That Whistler was included among progressive artistic circles in Paris is irrefutable, since Fantin placed him in the centre of his painting 'Hommage a Delacroix' beside Manet and Baudelaire (Musee d'Orsay). But in 1859 when Whistler submitted the painting of his half-sister, Mrs. Haden and her daughter, 'At the Piano' to the Salon - a restrained bourgeois scene - it was rejected. When he went to London, the painting was accepted by the Royal Academy and purchased by an Academician. After the hostility to his work in France, London was welcoming. He decided to stay, found rooms near Chelsea, and his long love affair with the River Thames began.

The Thames then was of commercial, social and moral significance, associated not only with industry, but also with poverty, murder and prostitution. Nathanial Hawthorne wrote of it 'hiding a million of unclean secrets within its breast . …

The rest of this article is only available to active members of Questia

Already a member? Log in now.

Notes for this article

Add a new note
If you are trying to select text to create highlights or citations, remember that you must now click or tap on the first word, and then click or tap on the last word.
One moment ...
Default project is now your active project.
Project items

Items saved from this article

This article has been saved
Highlights (0)
Some of your highlights are legacy items.

Highlights saved before July 30, 2012 will not be displayed on their respective source pages.

You can easily re-create the highlights by opening the book page or article, selecting the text, and clicking “Highlight.”

Citations (0)
Some of your citations are legacy items.

Any citation created before July 30, 2012 will labeled as a “Cited page.” New citations will be saved as cited passages, pages or articles.

We also added the ability to view new citations from your projects or the book or article where you created them.

Notes (0)
Bookmarks (0)

You have no saved items from this article

Project items include:
  • Saved book/article
  • Highlights
  • Quotes/citations
  • Notes
  • Bookmarks
Notes
Cite this article

Cited article

Style
Citations are available only to our active members.
Buy instant access to cite pages or passages in MLA, APA and Chicago citation styles.

(Einhorn, 1992, p. 25)

(Einhorn 25)

1. Lois J. Einhorn, Abraham Lincoln, the Orator: Penetrating the Lincoln Legend (Westport, CT: Greenwood Press, 1992), 25, http://www.questia.com/read/27419298.

Cited article

England at Last Honours Whistler's Art
Settings

Settings

Typeface
Text size Smaller Larger Reset View mode
Search within

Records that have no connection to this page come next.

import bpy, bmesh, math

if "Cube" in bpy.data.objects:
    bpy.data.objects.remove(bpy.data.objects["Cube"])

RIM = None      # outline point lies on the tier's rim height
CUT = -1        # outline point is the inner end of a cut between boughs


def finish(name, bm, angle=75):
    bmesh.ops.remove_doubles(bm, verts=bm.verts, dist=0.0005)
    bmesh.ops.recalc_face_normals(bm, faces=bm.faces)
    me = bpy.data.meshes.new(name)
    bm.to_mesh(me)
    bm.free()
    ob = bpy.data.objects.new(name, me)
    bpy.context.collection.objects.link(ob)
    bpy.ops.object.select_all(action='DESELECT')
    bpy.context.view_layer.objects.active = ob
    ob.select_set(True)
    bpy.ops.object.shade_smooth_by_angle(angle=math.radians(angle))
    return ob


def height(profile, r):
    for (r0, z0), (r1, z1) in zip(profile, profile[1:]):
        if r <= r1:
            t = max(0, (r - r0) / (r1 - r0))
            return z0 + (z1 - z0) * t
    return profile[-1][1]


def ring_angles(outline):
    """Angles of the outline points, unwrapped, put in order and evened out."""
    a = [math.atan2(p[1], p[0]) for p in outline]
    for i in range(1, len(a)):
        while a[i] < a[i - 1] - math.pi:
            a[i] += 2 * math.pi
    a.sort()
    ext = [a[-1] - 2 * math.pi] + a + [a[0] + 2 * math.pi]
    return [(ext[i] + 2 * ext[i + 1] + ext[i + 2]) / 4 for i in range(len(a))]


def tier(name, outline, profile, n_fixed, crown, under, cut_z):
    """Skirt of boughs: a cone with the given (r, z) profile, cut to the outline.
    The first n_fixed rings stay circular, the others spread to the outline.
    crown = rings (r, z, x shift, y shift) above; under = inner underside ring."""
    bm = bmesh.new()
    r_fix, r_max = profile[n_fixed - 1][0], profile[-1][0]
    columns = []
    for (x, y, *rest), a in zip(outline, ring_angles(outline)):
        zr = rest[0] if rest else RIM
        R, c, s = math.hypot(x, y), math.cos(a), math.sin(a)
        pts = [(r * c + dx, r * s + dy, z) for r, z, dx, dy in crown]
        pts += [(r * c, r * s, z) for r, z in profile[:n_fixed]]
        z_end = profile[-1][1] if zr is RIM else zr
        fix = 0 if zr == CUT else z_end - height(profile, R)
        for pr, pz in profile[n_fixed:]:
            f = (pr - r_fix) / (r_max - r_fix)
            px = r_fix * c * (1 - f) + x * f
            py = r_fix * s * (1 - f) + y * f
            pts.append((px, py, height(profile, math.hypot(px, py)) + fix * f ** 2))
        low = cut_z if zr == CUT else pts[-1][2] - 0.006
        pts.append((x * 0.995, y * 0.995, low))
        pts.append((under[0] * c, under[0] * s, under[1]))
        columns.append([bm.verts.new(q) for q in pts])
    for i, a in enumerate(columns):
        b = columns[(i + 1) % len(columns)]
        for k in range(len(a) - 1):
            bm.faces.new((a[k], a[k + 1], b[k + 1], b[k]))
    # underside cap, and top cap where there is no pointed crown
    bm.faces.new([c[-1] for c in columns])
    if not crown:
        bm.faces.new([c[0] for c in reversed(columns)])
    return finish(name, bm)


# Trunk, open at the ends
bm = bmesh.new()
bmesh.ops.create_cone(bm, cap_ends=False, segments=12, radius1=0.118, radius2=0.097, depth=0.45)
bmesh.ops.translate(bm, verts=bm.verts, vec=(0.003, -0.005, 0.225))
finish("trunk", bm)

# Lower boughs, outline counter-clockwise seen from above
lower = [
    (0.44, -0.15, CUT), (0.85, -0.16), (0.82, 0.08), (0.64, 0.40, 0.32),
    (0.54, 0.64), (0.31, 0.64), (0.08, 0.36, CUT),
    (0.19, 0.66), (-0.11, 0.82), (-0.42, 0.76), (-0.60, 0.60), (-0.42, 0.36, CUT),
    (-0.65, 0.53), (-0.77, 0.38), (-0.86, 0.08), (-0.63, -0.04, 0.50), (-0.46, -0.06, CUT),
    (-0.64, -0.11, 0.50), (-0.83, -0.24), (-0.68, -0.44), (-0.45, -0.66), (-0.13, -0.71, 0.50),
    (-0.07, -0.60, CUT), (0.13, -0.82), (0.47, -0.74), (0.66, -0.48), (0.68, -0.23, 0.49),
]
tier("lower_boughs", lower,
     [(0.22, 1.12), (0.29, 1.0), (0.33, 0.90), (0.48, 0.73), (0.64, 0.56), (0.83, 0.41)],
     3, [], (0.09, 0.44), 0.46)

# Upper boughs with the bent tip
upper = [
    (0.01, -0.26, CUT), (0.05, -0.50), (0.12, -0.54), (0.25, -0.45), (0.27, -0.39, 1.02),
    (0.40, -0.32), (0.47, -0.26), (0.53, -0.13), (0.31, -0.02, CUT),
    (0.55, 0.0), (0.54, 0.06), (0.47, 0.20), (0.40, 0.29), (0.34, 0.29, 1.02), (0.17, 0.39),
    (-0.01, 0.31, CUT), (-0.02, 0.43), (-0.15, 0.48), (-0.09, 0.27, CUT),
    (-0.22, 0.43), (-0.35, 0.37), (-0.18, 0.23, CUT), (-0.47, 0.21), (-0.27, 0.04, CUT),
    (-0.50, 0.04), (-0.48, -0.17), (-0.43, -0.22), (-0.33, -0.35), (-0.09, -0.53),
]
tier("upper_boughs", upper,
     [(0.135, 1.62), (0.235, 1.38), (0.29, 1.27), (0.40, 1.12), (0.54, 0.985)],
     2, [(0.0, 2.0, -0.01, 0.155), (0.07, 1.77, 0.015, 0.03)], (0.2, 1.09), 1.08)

Search within this article

Look up

Look up a word

  • Dictionary
  • Thesaurus
Please submit a word or phrase above.
Print this page

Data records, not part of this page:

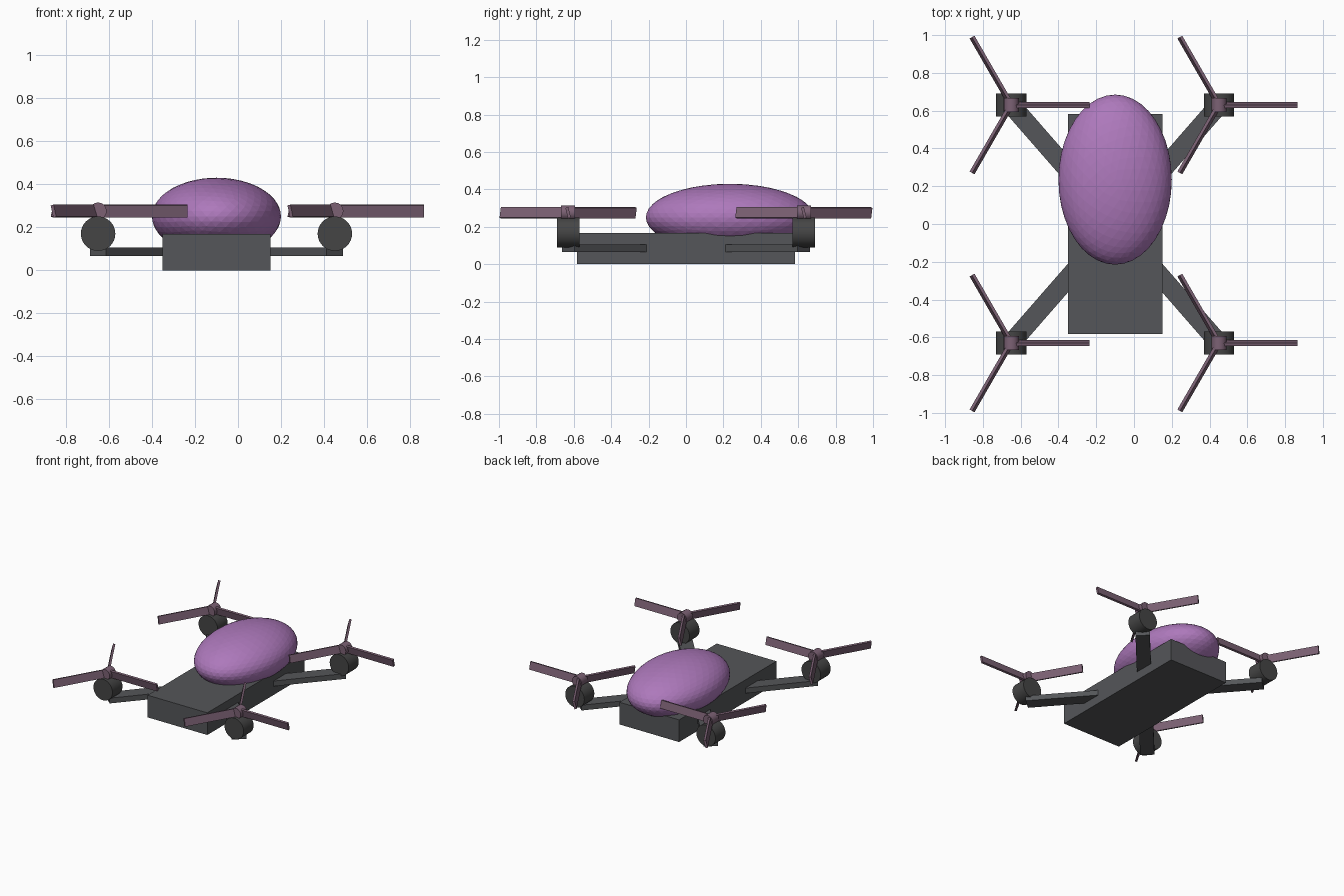
import bpy
from math import radians, atan2, hypot, pi
from mathutils import Matrix, Vector

if "Cube" in bpy.data.objects:
    bpy.data.objects.remove(bpy.data.objects["Cube"])

CX = -0.10             # body axis of the drone
MX, MY = 0.55, 0.63    # motor offsets from that axis


def material(name, rgb):
    m = bpy.data.materials.new(name)
    m.diffuse_color = (*rgb, 1)
    m.use_nodes = True
    m.node_tree.nodes["Principled BSDF"].inputs["Base Color"].default_value = m.diffuse_color
    return m


frame_mat = material("frame_grey", (0.09, 0.093, 0.10))
motor_mat = material("motor_grey", (0.06, 0.06, 0.06))
prop_mat = material("propeller_mauve", (0.20, 0.12, 0.175))
shell_mat = material("shell_purple", (0.42, 0.19, 0.50))


def finish(name, mat):
    o = bpy.context.object
    o.name = name
    o.data.materials.append(mat)
    return o


def box(name, size, matrix, mat):
    bpy.ops.mesh.primitive_cube_add(size=1)
    o = finish(name, mat)
    o.data.transform(matrix @ Matrix.Diagonal((*size, 1)))
    return o


def cylinder_y(name, radius, depth, loc, sides, mat):
    bpy.ops.mesh.primitive_cylinder_add(vertices=sides, radius=radius, depth=depth,
                                        location=loc, rotation=(pi / 2, 0, 0))
    o = finish(name, mat)
    bpy.ops.object.shade_smooth_by_angle(angle=radians(35))
    return o


# Flat box body
box("body", (0.50, 1.165, 0.168), Matrix.Translation((CX, 0, 0.084)), frame_mat)

# Egg-shaped shell sitting toward the back
bpy.ops.mesh.primitive_ico_sphere_add(subdivisions=4, radius=1, location=(CX, 0.235, 0.25))
shell = finish("shell", shell_mat)
shell.scale = (0.30, 0.45, 0.18)

for sx, side in ((-1, "left"), (1, "right")):
    for sy, end in ((-1, "front"), (1, "back")):
        tag = f"{end}_{side}"
        x, y = CX + sx * MX, sy * MY

        # Arm from the body centre out to the motor
        turn = Matrix.Rotation(atan2(sy * MY, sx * MX), 4, 'Z')
        length = hypot(MX, MY)
        box(f"arm_{tag}", (length, 0.10, 0.04),
            Matrix.Translation((CX, 0, 0.086)) @ turn @ Matrix.Translation((length / 2, 0, 0)),
            frame_mat)

        # Motor barrel and propeller hub, both lying along y
        cylinder_y(f"motor_{tag}", 0.08, 0.12, (x, y, 0.17), 32, motor_mat)
        cylinder_y(f"hub_{tag}", 0.04, 0.075, (x, y, 0.275), 16, prop_mat)

        # Three thin, slightly pitched blades
        for i in range(3):
            m = (Matrix.Translation((x, y, 0.275)) @ Matrix.Rotation(i * 2 * pi / 3, 4, 'Z')
                 @ Matrix.Rotation(radians(14), 4, 'X') @ Matrix.Translation((0.2075, 0, 0)))
            box(f"blade_{tag}_{i + 1}", (0.415, 0.016, 0.058), m, prop_mat)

Print this page

Why can't I print more than one page at a time?

Help
Full screen

matching results for page

    Questia reader help

    How to highlight and cite specific passages

    1. Click or tap the first word you want to select.
    2. Click or tap the last word you want to select, and you’ll see everything in between get selected.
    3. You’ll then get a menu of options like creating a highlight or a citation from that passage of text.

    OK, got it!

    Cited passage

    Style
    Citations are available only to our active members.
    Buy instant access to cite pages or passages in MLA, APA and Chicago citation styles.

    "Portraying himself as an honest, ordinary person helped Lincoln identify with his audiences." (Einhorn, 1992, p. 25).

    "Portraying himself as an honest, ordinary person helped Lincoln identify with his audiences." (Einhorn 25)

    "Portraying himself as an honest, ordinary person helped Lincoln identify with his audiences."1

    1. Lois J. Einhorn, Abraham Lincoln, the Orator: Penetrating the Lincoln Legend (Westport, CT: Greenwood Press, 1992), 25, http://www.questia.com/read/27419298.

    Cited passage

    Thanks for trying Questia!

    Please continue trying out our research tools, but please note, full functionality is available only to our active members.

    Your work will be lost once you leave this Web page.

    Buy instant access to save your work.

    Already a member? Log in now.

    Author Advanced search

    Oops!

    An unknown error has occurred. Please click the button below to reload the page. If the problem persists, please try again in a little while.